BEGIN
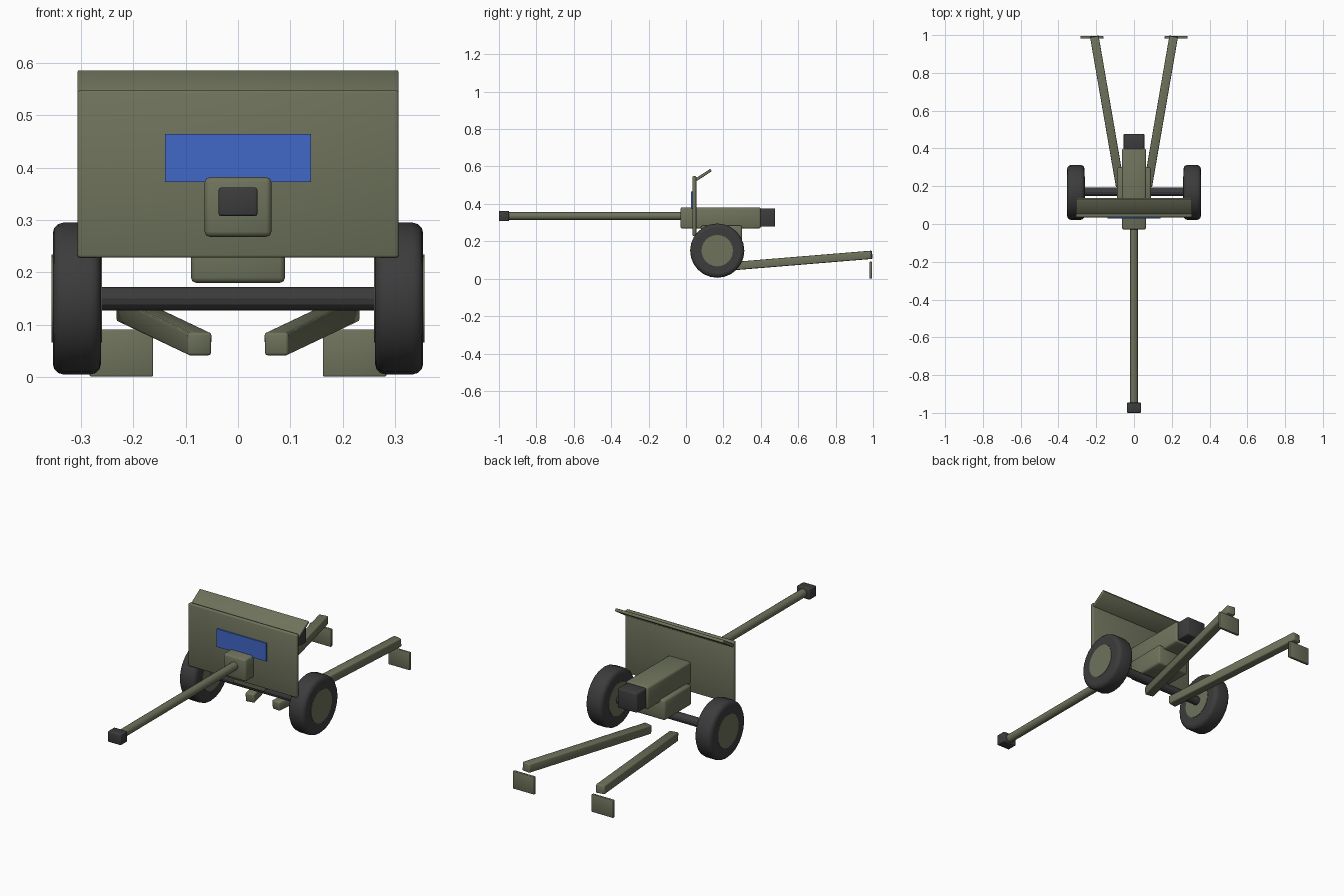
import bpy, bmesh, math
from mathutils import Matrix, Vector

if "Cube" in bpy.data.objects:
    bpy.data.objects.remove(bpy.data.objects["Cube"], do_unlink=True)


def material(name, rgb):
    m = bpy.data.materials.new(name)
    m.use_nodes = True
    m.diffuse_color = (*rgb, 1)
    m.node_tree.nodes["Principled BSDF"].inputs["Base Color"].default_value = (*rgb, 1)
    return m


olive = material("olive paint", (0.155, 0.17, 0.105))
dark = material("dark rubber and steel", (0.045, 0.045, 0.046))
blue = material("blue panel", (0.052, 0.14, 0.58))


def finish(name, bm, mat, smooth):
    mesh = bpy.data.meshes.new(name)
    for f in bm.faces:
        f.smooth = smooth
    bm.to_mesh(mesh)
    bm.free()
    mesh.materials.append(mat)
    ob = bpy.data.objects.new(name, mesh)
    bpy.context.collection.objects.link(ob)
    return ob


def box(name, center, size, mat, bevel=0.0, rot=None):
    """Bevelled block of the given full size."""
    bm = bmesh.new()
    bmesh.ops.create_cube(bm, size=1)
    bmesh.ops.scale(bm, vec=size, verts=bm.verts)
    if bevel:
        bmesh.ops.bevel(bm, geom=bm.edges[:], offset=bevel, segments=2,
                        profile=0.5, affect='EDGES')
    matrix = Matrix.Translation(center)
    if rot:
        matrix = matrix @ rot
    bm.transform(matrix)
    return finish(name, bm, mat, bevel > 0)


def cylinder(name, center, radius, length, axis, mat, sides, bevel=0.0, smooth=True):
    """Cylinder along the x or y axis, with optional rounded rims."""
    bm = bmesh.new()
    bmesh.ops.create_cone(bm, cap_ends=True, segments=sides, radius1=radius,
                          radius2=radius, depth=length)
    if bevel:
        rims = [e for e in bm.edges if any(len(f.verts) > 4 for f in e.link_faces)]
        bmesh.ops.bevel(bm, geom=rims, offset=bevel, segments=3,
                        profile=0.5, affect='EDGES')
    turn = Matrix.Rotation(math.pi / 2, 4, 'Y' if axis == 'x' else 'X')
    bm.transform(Matrix.Translation(center) @ turn)
    ob = finish(name, bm, mat, False)
    if smooth:
        for p in ob.data.polygons:
            p.use_smooth = len(p.vertices) <= 4
    return ob


# Gun: barrel, muzzle, cradle and breech
cylinder("barrel", (0, -0.48, 0.335), 0.021, 0.96, 'y', olive, 16)
box("muzzle_brake", (0, -0.973, 0.335), (0.074, 0.054, 0.054), dark, 0.004)
box("cradle", (0, 0.185, 0.325), (0.128, 0.43, 0.114), olive, 0.01)
box("breech", (0, 0.43, 0.327), (0.11, 0.092, 0.098), dark, 0.005)
box("lower_carriage", (0, 0.19, 0.232), (0.18, 0.22, 0.104), olive, 0.01)

# Shield with tilted top flap and painted front panel
box("shield", (0, 0.045, 0.388), (0.614, 0.02, 0.32), olive, 0.005)
box("shield_flap", (0, 0.094, 0.555), (0.614, 0.095, 0.015), olive, 0.003,
    Matrix.Rotation(math.radians(33), 4, 'X'))
box("shield_panel", (0, 0.032, 0.419), (0.28, 0.008, 0.092), blue)

# Axle
cylinder("axle", (0, 0.17, 0.15), 0.0225, 0.6, 'x', dark, 12, smooth=False)

# Wheels, trail legs and spades on both sides
for side, s in (("left", 1), ("right", -1)):
    cylinder(side + "_tyre", (s * 0.308, 0.167, 0.15), 0.145, 0.092, 'x', dark, 24, 0.02)
    cylinder(side + "_hub", (s * 0.308, 0.167, 0.15), 0.084, 0.096, 'x', olive, 24)
    start, end = Vector((s * 0.073, 0.2, 0.063)), Vector((s * 0.21, 0.993, 0.128))
    leg = end - start
    box(side + "_trail", (start + end) / 2, (0.046, leg.length, 0.044), olive, 0.005,
        leg.to_track_quat('Y', 'Z').to_matrix().to_4x4())
    box(side + "_spade", (s * 0.223, 0.988, 0.046), (0.122, 0.014, 0.09), olive, 0.003)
END
▸ **PROBLEM TO WORK ON**:
Please find every line in the records above that holds the word "name" and copy it.

▸ **SOLUTION**:
def material(name, rgb):
    m = bpy.data.materials.new(name)
def finish(name, bm, mat, smooth):
    mesh = bpy.data.meshes.new(name)
    ob = bpy.data.objects.new(name, mesh)
def box(name, center, size, mat, bevel=0.0, rot=None):
    return finish(name, bm, mat, bevel > 0)
def cylinder(name, center, radius, length, axis, mat, sides, bevel=0.0, smooth=True):
    ob = finish(name, bm, mat, False)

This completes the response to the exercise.